instead of your bones.
And if you add, say, extra vitamin D -especially its synthetic form, D2 - you risk vitamin D toxicity (because it gets stored by the body). If you add significant magnesium supplementation, you risk lowered stomach acid (which also can be caused by high calcium intake alone). Low stomach acid can, in turn, cause lower absorption of other nutrients, like iron, vitamin B12, or manganese (while calcium and magnesium absorption remains unaffected), digestive problems and development of new deficiencies.
In short, your health could be more, not less endangered.
Another problem with health supplements is that their quality - measured by their actual active contents, their bioavailability and degree of contamination - can vary widely from one to another. While you can reduce the risk of buying inferior product by avoiding the cheapest ones, it still
doesn't guarantee that you are getting a quality supplement.

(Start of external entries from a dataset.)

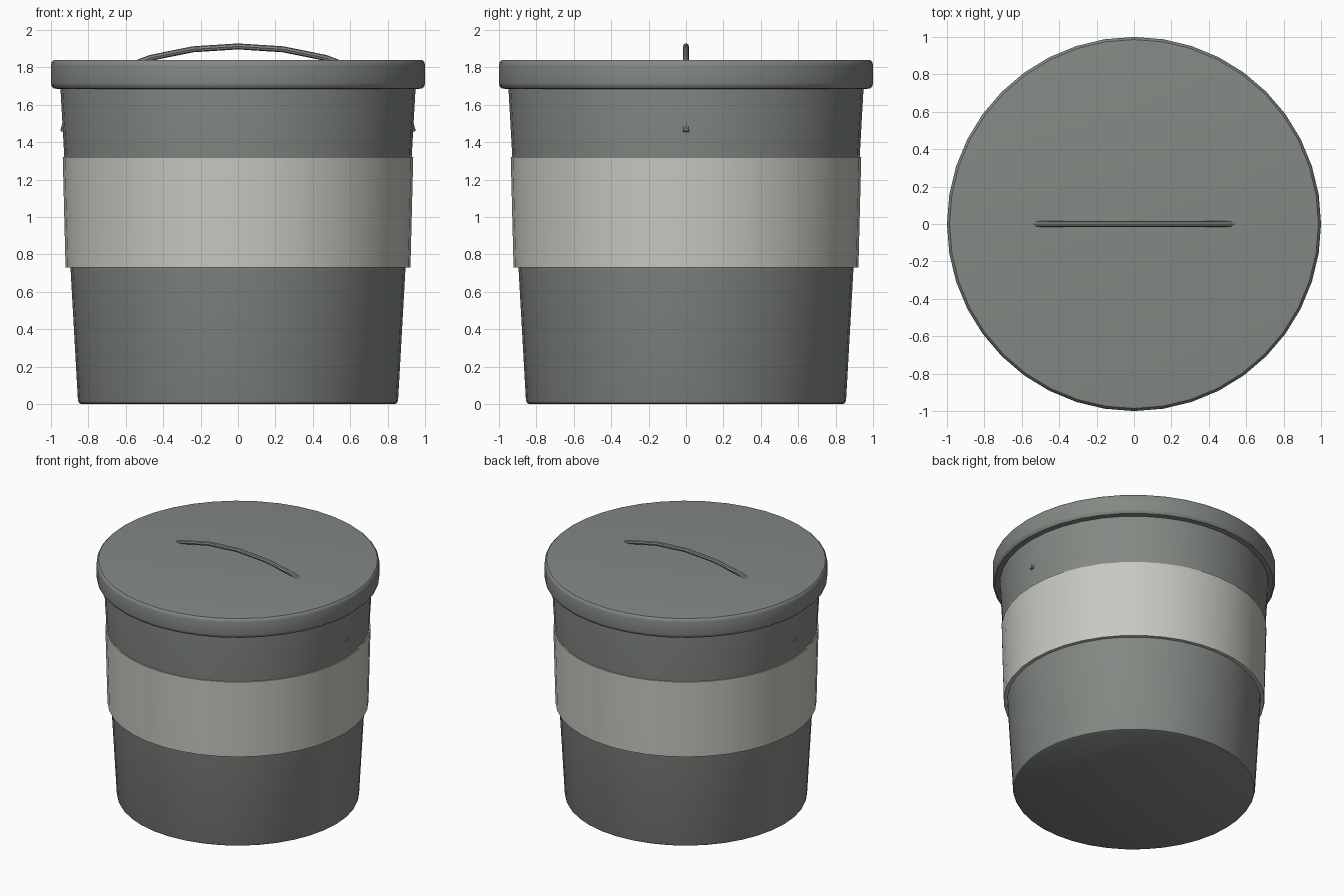
import bpy, bmesh, math
from mathutils import Matrix, Vector

cube = bpy.data.objects.get("Cube")
if cube:
    bpy.data.objects.remove(cube, do_unlink=True)


def material(name, rgb):
    m = bpy.data.materials.new(name)
    m.use_nodes = True
    m.diffuse_color = (*rgb, 1)
    m.node_tree.nodes["Principled BSDF"].inputs["Base Color"].default_value = (*rgb, 1)
    return m


GREY = material("grey green plastic", (0.23, 0.25, 0.23))
PALE = material("pale band", (0.58, 0.58, 0.54))


def finish(obj, mat):
    obj.data.materials.append(mat)
    bpy.ops.object.select_all(action="DESELECT")
    obj.select_set(True)
    bpy.context.view_layer.objects.active = obj
    bpy.ops.object.shade_smooth_by_angle(angle=math.radians(35))


def lathe(name, profile, sides, mat, closed=False):
    """Revolve (radius, height) points around z; open profiles get capped."""
    bm = bmesh.new()
    rings = []
    for r, z in profile:
        rings.append([bm.verts.new(Matrix.Rotation(math.tau * i / sides, 3, "Z") @ Vector((r, 0, z)))
                      for i in range(sides)])
    pairs = list(zip(rings, rings[1:]))
    if closed:
        pairs.append((rings[-1], rings[0]))
    else:
        bm.faces.new(rings[0])
        bm.faces.new(rings[-1])
    for low, high in pairs:
        for i in range(sides):
            j = (i + 1) % sides
            bm.faces.new((low[i], low[j], high[j], high[i]))
    bmesh.ops.recalc_face_normals(bm, faces=bm.faces)
    mesh = bpy.data.meshes.new(name)
    bm.to_mesh(mesh)
    bm.free()
    obj = bpy.data.objects.new(name, mesh)
    bpy.context.collection.objects.link(obj)
    finish(obj, mat)
    return obj


# Tapered bucket with a softened bottom edge
lathe("bucket_body", [(0.838, 0), (0.85, 0.006), (0.856, 0.02), (0.95, 1.70), (0.95, 1.78)], 40, GREY)

# Pale band that wraps the bucket and stands proud at its lower edge
lathe("bucket_band", [(0.88, 0.73), (0.922, 0.73), (0.937, 1.32), (0.91, 1.32)], 40, PALE, closed=True)

# Lid with rounded rim edges
lathe("lid", [(0.965, 1.685), (0.985, 1.688), (0.997, 1.70), (1.0, 1.715),
              (1.0, 1.812), (0.996, 1.828), (0.986, 1.838), (0.972, 1.84)], 40, GREY)

# Bail handle: a half ellipse whose crown shows above the lid and whose ends pierce the wall
curve = bpy.data.curves.new("handle", "CURVE")
curve.dimensions = "3D"
curve.bevel_depth = 0.016
curve.bevel_resolution = 2
curve.use_fill_caps = True
spline = curve.splines.new("POLY")
spline.points.add(12)
for i, p in enumerate(spline.points):
    a = math.pi * i / 12
    p.co = (0.935 * math.cos(a), 0, 1.455 + 0.457 * math.sin(a), 1)
handle = bpy.data.objects.new("handle", curve)
bpy.context.collection.objects.link(handle)
bpy.ops.object.select_all(action="DESELECT")
handle.select_set(True)
bpy.context.view_layer.objects.active = handle
bpy.ops.object.convert(target="MESH")
finish(bpy.context.object, GREY)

It is always a good idea to contact the manufacturer and obtain additional information on the supplement you are interested in. Then do your own little research, to find out how it all adds up.
If you can't get useful information on the product, or - worse yet - can't contact the supplement's manufacturer at all, it is better to pass it.
Assuming that you use quality dietary supplements, how healthful they are depends mainly on how you use them. There are three possibilities.
● Random selective supplementation is not likely to benefit you, but can easily compromise your health.
● Broad-spectrum balanced supplementation is generally beneficial, but not likely to correct existing serious nutritional imbalances resulting from poor eating habits or health condition.
However, always remember that the best possible form of nutritional and health supplementation is just that: supplement to your diet. No supplementation can compensate for grossly imbalanced, poor diet, or unhealthy lifestyle.